Your answer should be the exact lines of the data below from the one containing "v.co.y = y1 if v.co.y > 0 else y0" through the one containing "under = top - 0.016"; please include nothing else.
*** Study material ***
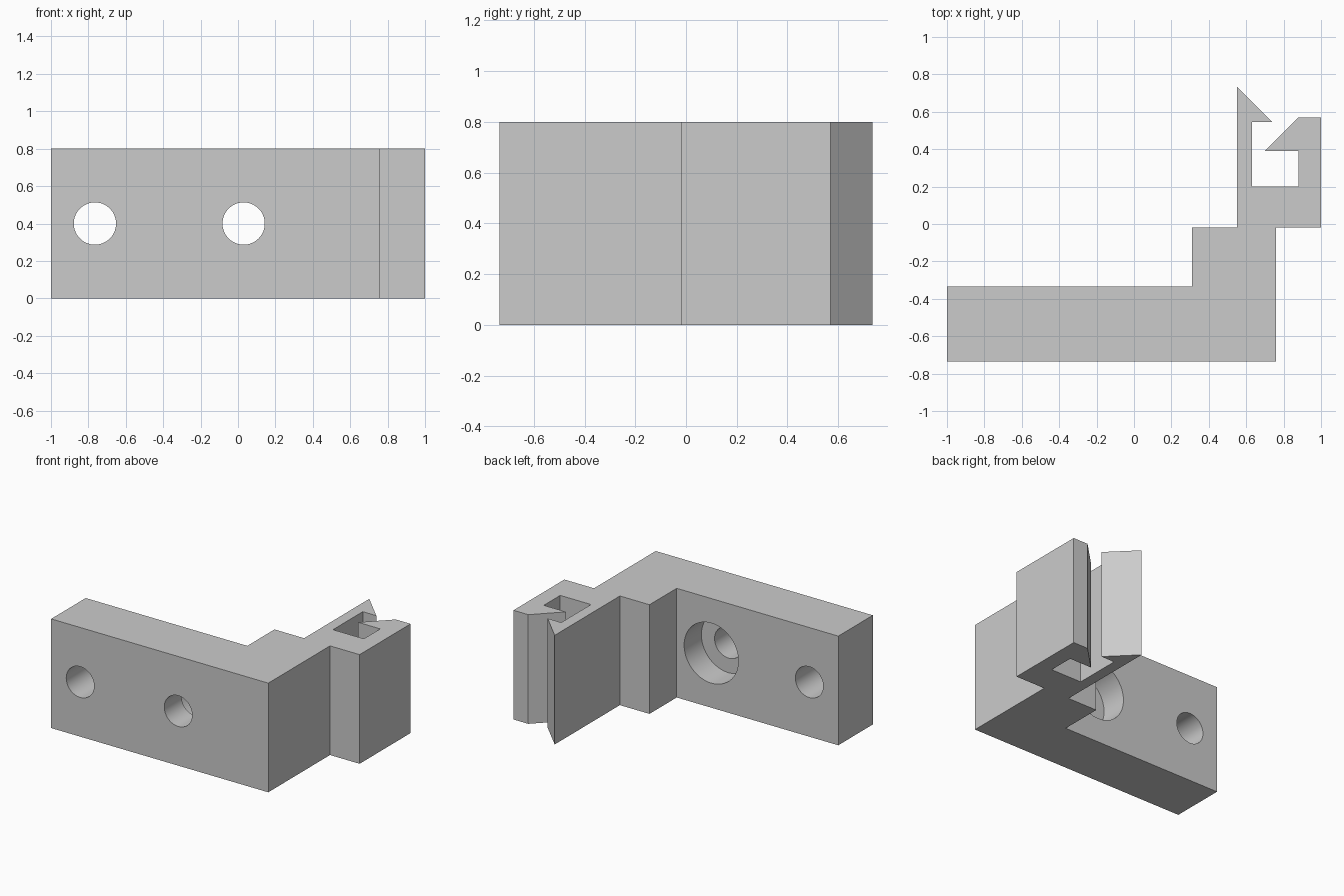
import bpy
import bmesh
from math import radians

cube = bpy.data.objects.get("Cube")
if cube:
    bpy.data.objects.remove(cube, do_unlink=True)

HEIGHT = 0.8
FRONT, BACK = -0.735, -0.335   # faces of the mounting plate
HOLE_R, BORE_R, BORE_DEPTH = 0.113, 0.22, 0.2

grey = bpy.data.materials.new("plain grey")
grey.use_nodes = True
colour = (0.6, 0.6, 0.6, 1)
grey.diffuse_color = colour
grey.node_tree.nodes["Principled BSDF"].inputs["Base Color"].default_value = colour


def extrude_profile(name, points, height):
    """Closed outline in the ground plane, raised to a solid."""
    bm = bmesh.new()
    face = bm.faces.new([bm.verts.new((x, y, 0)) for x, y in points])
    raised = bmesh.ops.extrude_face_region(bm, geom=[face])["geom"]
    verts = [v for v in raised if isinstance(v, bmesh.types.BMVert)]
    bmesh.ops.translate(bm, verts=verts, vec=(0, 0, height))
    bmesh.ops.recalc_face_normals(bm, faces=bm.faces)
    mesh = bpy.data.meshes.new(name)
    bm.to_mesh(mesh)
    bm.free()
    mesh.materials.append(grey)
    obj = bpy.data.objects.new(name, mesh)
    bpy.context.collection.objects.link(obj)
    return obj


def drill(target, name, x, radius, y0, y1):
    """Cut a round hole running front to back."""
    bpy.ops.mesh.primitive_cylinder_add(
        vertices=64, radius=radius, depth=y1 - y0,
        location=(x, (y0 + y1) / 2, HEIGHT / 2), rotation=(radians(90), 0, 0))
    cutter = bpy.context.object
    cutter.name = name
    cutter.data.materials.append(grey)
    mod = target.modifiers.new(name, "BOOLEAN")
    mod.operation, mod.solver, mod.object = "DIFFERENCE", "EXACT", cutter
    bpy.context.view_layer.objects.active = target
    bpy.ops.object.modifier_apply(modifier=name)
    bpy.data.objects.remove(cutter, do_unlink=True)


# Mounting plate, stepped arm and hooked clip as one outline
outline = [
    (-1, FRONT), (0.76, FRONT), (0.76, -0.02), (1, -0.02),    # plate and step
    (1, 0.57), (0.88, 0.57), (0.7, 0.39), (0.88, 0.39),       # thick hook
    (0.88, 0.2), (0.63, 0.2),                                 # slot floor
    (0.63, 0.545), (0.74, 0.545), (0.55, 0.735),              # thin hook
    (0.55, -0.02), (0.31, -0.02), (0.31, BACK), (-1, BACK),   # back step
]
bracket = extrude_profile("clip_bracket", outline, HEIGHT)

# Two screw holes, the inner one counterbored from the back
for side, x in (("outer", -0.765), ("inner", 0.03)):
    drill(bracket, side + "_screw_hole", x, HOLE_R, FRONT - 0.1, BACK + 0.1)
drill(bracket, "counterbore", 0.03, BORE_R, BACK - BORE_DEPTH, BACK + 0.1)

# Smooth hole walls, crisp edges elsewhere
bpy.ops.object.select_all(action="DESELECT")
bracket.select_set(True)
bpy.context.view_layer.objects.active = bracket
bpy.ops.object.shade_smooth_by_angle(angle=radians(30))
***
*** Study material ***
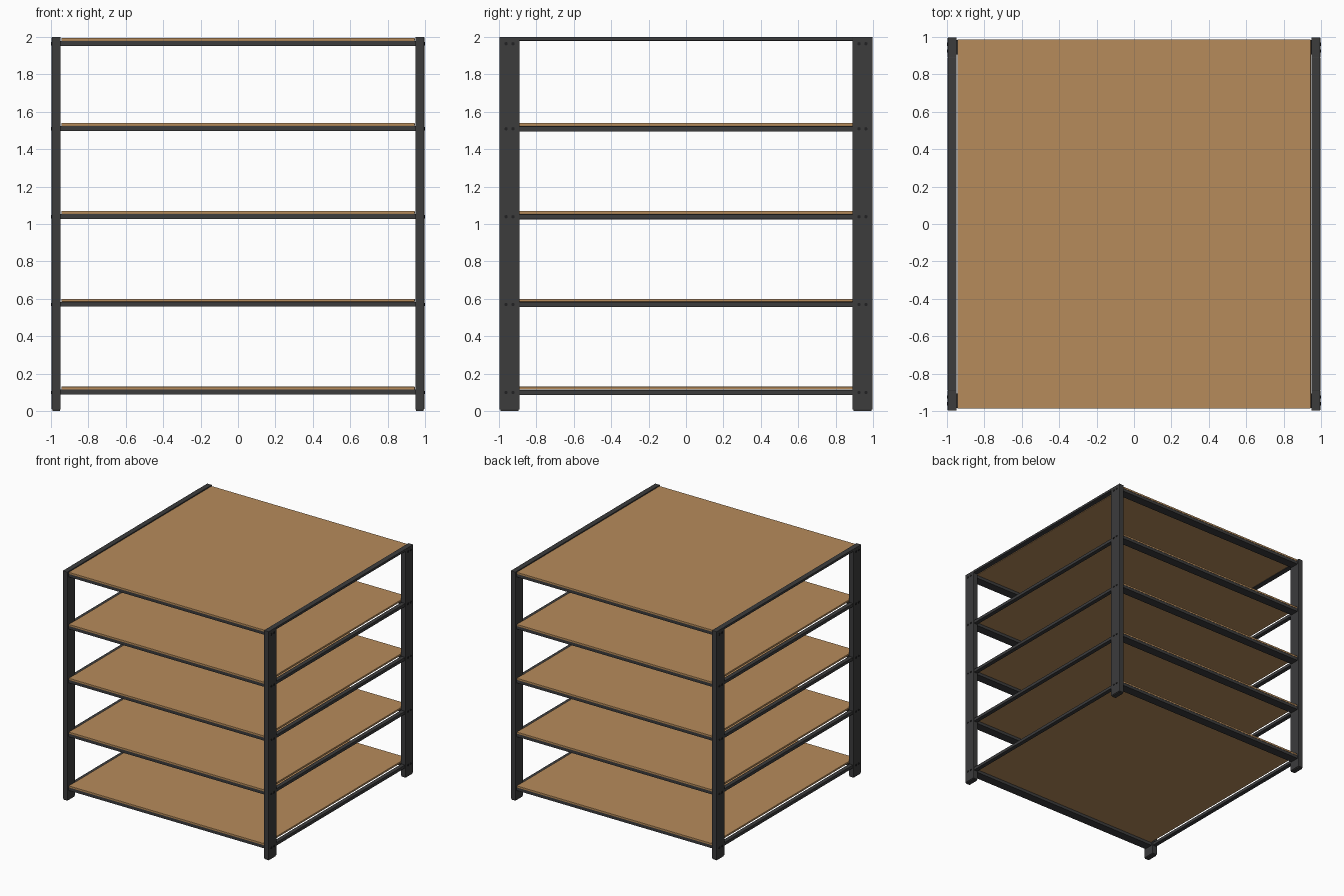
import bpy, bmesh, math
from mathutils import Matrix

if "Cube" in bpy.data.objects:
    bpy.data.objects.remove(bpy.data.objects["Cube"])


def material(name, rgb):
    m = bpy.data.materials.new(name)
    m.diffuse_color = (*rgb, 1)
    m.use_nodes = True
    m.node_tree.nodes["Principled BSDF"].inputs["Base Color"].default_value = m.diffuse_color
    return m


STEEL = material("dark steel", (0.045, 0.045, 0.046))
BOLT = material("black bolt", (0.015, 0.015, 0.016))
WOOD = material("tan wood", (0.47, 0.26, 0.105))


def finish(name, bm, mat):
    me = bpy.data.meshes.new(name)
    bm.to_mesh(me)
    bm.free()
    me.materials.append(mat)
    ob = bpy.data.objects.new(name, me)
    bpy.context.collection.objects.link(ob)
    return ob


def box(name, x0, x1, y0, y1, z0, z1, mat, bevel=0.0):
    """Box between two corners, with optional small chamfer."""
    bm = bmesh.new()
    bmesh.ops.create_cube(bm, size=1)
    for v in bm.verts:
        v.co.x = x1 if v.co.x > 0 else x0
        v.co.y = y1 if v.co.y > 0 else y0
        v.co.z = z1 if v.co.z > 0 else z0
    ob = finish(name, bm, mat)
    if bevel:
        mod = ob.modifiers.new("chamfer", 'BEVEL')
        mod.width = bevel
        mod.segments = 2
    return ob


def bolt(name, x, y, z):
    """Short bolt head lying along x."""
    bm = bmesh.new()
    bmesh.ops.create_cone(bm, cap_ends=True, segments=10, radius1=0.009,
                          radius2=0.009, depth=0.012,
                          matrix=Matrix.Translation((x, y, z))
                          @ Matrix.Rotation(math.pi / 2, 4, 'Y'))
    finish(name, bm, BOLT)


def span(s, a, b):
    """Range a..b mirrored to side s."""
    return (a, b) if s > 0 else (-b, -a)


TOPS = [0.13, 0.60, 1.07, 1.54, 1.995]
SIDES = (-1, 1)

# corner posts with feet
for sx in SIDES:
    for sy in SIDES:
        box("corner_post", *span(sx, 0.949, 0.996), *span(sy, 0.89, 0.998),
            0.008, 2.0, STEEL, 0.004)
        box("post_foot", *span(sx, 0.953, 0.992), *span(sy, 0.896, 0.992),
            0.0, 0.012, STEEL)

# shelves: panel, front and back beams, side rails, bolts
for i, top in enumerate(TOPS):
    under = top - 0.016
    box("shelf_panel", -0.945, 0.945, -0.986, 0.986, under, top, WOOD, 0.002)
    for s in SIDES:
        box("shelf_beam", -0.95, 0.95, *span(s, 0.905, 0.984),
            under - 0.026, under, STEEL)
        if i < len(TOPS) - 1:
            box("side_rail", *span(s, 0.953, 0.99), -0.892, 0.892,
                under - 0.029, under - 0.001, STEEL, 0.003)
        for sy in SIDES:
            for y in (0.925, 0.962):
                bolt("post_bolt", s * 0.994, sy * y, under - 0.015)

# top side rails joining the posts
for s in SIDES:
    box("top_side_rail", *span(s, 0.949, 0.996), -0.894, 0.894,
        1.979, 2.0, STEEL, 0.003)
***
*** Study material ***
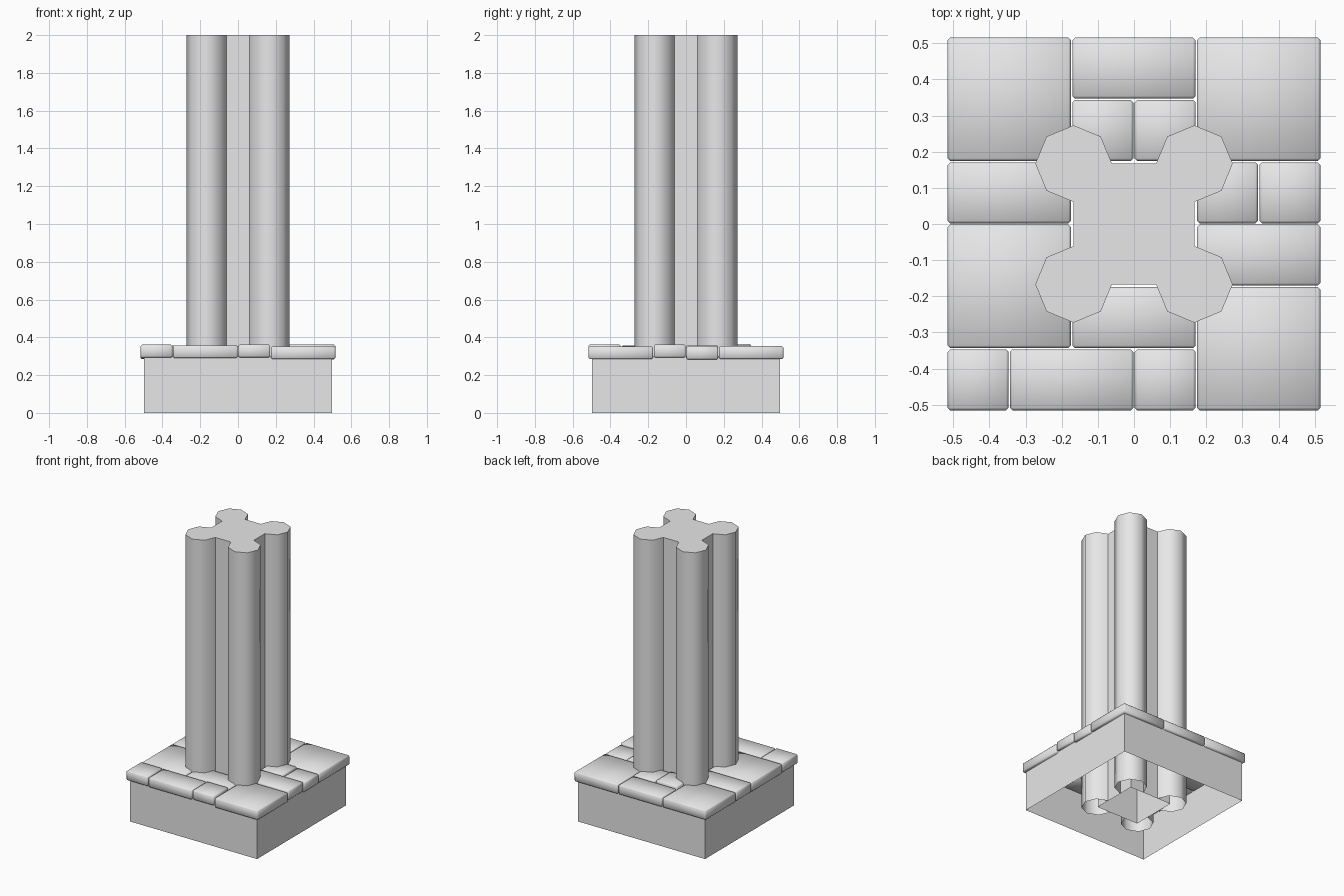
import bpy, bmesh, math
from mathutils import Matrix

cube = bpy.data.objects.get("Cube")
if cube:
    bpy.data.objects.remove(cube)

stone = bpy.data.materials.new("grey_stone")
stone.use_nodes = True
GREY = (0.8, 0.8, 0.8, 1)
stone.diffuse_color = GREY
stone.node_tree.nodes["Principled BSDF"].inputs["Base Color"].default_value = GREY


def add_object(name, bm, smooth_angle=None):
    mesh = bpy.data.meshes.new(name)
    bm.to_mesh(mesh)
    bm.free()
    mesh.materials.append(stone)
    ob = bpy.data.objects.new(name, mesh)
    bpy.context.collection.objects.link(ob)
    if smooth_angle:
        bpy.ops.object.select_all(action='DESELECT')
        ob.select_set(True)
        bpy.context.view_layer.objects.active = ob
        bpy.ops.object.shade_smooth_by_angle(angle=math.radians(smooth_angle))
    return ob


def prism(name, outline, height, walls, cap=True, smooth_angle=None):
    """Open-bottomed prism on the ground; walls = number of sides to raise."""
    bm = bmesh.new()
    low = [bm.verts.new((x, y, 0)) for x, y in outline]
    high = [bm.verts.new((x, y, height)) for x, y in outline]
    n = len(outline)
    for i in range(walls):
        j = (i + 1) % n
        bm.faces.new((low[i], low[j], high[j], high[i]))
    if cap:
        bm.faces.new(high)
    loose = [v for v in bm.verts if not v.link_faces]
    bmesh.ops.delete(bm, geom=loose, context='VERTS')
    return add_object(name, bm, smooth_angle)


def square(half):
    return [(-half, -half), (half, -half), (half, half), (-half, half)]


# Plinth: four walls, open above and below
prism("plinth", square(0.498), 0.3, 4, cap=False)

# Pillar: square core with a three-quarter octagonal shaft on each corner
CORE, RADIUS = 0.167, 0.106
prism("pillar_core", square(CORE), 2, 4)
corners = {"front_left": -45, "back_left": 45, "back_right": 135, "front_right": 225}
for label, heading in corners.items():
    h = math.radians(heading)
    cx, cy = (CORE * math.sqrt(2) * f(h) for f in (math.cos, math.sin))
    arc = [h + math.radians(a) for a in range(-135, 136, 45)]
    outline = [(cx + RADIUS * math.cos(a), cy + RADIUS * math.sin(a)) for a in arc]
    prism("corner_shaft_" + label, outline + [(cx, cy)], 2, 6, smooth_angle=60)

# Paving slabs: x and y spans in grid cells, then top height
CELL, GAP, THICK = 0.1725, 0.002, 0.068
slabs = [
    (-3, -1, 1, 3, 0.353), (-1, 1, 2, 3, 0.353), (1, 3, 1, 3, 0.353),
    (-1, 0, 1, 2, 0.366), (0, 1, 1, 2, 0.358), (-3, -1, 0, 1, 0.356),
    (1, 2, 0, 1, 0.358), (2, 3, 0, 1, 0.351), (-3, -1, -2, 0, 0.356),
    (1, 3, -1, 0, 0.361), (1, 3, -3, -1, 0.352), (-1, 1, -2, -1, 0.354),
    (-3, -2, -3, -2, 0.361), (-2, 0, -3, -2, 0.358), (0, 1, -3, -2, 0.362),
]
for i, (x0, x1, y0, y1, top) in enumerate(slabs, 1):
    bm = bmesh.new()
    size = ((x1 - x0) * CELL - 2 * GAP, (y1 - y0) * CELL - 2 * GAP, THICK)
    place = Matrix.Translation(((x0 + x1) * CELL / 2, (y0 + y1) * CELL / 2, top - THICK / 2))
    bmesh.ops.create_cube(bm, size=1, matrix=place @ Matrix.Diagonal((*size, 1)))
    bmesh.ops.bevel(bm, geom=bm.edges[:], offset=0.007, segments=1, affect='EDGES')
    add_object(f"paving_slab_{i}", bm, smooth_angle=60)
***
### [Result of this exercise]
        v.co.y = y1 if v.co.y > 0 else y0
        v.co.z = z1 if v.co.z > 0 else z0
    ob = finish(name, bm, mat)
    if bevel:
        mod = ob.modifiers.new("chamfer", 'BEVEL')
        mod.width = bevel
        mod.segments = 2
    return ob


def bolt(name, x, y, z):
    """Short bolt head lying along x."""
    bm = bmesh.new()
    bmesh.ops.create_cone(bm, cap_ends=True, segments=10, radius1=0.009,
                          radius2=0.009, depth=0.012,
                          matrix=Matrix.Translation((x, y, z))
                          @ Matrix.Rotation(math.pi / 2, 4, 'Y'))
    finish(name, bm, BOLT)


def span(s, a, b):
    """Range a..b mirrored to side s."""
    return (a, b) if s > 0 else (-b, -a)


TOPS = [0.13, 0.60, 1.07, 1.54, 1.995]
SIDES = (-1, 1)

# corner posts with feet
for sx in SIDES:
    for sy in SIDES:
        box("corner_post", *span(sx, 0.949, 0.996), *span(sy, 0.89, 0.998),
            0.008, 2.0, STEEL, 0.004)
        box("post_foot", *span(sx, 0.953, 0.992), *span(sy, 0.896, 0.992),
            0.0, 0.012, STEEL)

# shelves: panel, front and back beams, side rails, bolts
for i, top in enumerate(TOPS):
    under = top - 0.016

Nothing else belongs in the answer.